A Mess Free Life may collect a share of sales or other compensation from the links on this page.
You’ve heard the definition of insanity is doing the same thing over and over again and expecting different results?
We also know plenty of people who live their lives in insanity.
Maybe you can relate too?
Perhaps you’ve made the same mistake over and over again and even feel you should have learned your lesson by now.
The other evening I was discussing with my friends her most recent love problem.
She’s had a string of terrible relationships over the last twenty plus years I’ve known her. She picks the same kind of man over and over again. In the end, they are always terrible choices, and she ends up playing out the same issues with each one.
This got me thinking about the issue of choice.
Clearly she has made a few bad decisions with regards to her love life. In essence, she has created a “pattern of bad decisions” and unfortunately she hasn’t yet come to this realization despite her friends trying to point this out.
Just like the bad choices we make in love, the same can be true about our relationship with money.
When You Repeat The Same Money Mistakes
Anyone can have a short-term financial situation that puts them behind the eight ball due to extenuating circumstances — sickness, a job loss or a failed business.
These are understandable, and we can quickly see how these types of events can wreck havoc on someone’s finances.
But when our financial situation and the choices we make continue to put us in a precarious situation, when money issues crop up over and over again or when the same financial predicament grows more and more destructive, an unhealthy pattern of actions with money exists.
Financial struggles exist because of ongoing negative patterns in our relationship with money –not because of situations or circumstances.
Look, we all have patterns. I love to sit in the same spot at dinner; I feel out of place if I sit somewhere else. You probably can think of patterns of behavior that you stick within your own life.
These types of habits are fine as long as they don’t cause harm.
But when our habits are negative and harmful to our best interest, they can be a great source of unhappiness and self-destructive behavior.
Some financially self-destructive patterns include:
- Stuffing unopened mail in places where you won’t see it
- Not paying bills on time
- Never paying off credit card balances in full
- Repeated arguments with loved ones about money
- Feeling of worry, dread and despair regarding money
- Ignoring bank statement and investment summaries
- Feeling like you will never get out of the hole
Of course, this list is not exhaustive as many other financially self-destructive behaviors exist. If you are engaging in any of these or other self-destructive behaviors, then it’s time to do something about it.
One thing I know from my own experience is how much I suffered due the patterns of behavior I engaged in. Once I learned how to change my thoughts and actions regarding money, my relationship with money changed too.
Naming it is the first step and taking action is the second.
Here’re a few tips to help you change your behavior and start moving towards greater financial stability.
1. Figure Out What This Mistake Is Doing For You
We don’t always do the right thing, but rarely do we do random things.
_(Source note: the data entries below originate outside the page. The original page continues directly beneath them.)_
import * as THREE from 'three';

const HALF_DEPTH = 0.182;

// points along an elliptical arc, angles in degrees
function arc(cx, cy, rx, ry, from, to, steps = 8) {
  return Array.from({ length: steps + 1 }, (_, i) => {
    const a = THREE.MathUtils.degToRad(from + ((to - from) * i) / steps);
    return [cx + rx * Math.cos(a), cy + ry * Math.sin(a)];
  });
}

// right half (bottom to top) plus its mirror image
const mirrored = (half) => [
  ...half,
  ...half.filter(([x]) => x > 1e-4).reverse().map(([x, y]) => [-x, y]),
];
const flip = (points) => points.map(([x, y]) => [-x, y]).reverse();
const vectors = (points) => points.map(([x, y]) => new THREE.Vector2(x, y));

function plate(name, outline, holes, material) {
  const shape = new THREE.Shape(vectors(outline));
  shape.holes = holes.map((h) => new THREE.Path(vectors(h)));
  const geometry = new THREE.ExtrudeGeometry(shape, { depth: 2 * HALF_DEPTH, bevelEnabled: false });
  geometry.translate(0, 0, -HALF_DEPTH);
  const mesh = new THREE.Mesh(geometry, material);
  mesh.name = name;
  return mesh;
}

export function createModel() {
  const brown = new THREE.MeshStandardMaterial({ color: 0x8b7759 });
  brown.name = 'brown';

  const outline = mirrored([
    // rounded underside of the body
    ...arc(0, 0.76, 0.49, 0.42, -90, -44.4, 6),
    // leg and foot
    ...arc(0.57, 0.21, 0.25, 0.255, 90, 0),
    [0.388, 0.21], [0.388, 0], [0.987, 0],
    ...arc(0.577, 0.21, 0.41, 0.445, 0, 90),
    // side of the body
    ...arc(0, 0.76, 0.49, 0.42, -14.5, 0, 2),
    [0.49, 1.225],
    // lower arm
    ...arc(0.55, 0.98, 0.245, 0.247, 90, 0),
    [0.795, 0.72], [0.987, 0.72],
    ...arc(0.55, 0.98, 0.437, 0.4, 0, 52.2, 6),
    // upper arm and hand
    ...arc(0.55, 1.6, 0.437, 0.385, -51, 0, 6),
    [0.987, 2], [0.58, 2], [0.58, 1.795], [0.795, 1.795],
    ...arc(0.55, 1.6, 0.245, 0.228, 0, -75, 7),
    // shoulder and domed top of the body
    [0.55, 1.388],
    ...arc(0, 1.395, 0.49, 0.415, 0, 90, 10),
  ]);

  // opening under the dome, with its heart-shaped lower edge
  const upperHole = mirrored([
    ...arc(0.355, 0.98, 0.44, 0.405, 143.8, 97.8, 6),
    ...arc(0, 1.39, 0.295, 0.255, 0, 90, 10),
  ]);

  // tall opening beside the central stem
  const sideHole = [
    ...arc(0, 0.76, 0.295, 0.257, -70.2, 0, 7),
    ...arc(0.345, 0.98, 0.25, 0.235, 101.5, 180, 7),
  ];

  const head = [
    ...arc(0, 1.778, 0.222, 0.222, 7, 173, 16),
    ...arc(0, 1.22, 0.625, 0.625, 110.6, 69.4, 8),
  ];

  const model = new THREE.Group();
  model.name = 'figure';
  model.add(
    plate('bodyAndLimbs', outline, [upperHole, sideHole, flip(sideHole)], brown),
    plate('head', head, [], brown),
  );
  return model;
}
That means that whatever you’re doing that you need to stop, you’re doing for a reason. Do some soul searching to find out what that reason is. Are you overspending to fill an emotional void? Maybe you’re avoiding opening up your bank statements because your self-esteem takes a hit?
Again, whatever the answer is for you, bring it to light so that you can start dealing with it.
2. Assume Responsibility But Don’t Dwell
We all make mistakes and taking responsibility for our choices is a good thing. Dwelling on them isn’t.
In our minds, bad choices usually equals a bad person: “I’m such an idiot for overspending again,” or “Only a complete moron would get into debt again after working so hard to pay it off.” You need to rid yourself of these negative self-narratives and start thinking of yourself as a good person who made a mistake.
Why does this matter? Because calling yourself names only traps you in a negative cycle. It prevents you from believing you have the ability to do better, and it can often become a self-fulfilling prophecy that causes us to make the same mistakes all over again. Your bad decisions don’t define you as a person. We are not our choices.
3. Look To The Future
It’s simply not enough to vow to do better; you must put the goal into action.
Developing actionable steps will set you up for success and give you a task you can start doing immediately to improve your financial situation.
Yes, self-reflection is good because we learn from our past mistakes, but at some point, you have to stop looking backward and start looking forward.
4. Make One Small Change Fast
If you want to pay down debt, you can immediately find ways to cut costs. Then you can put that savings directly towards your credit card debt.
Keep repeating this step because significant changes occur one small step at a time.
5. Accept Yourself for Who You Are
Be honest about who you are, the mindset and assumptions that drove you to make the wrong decisions. Once you do that, you’ll find it easier to make those changes to your attitudes and habits.
Mistakes will happen. But it’s how you learn from those mistakes and move on from them that help to define your financial stability in the long run.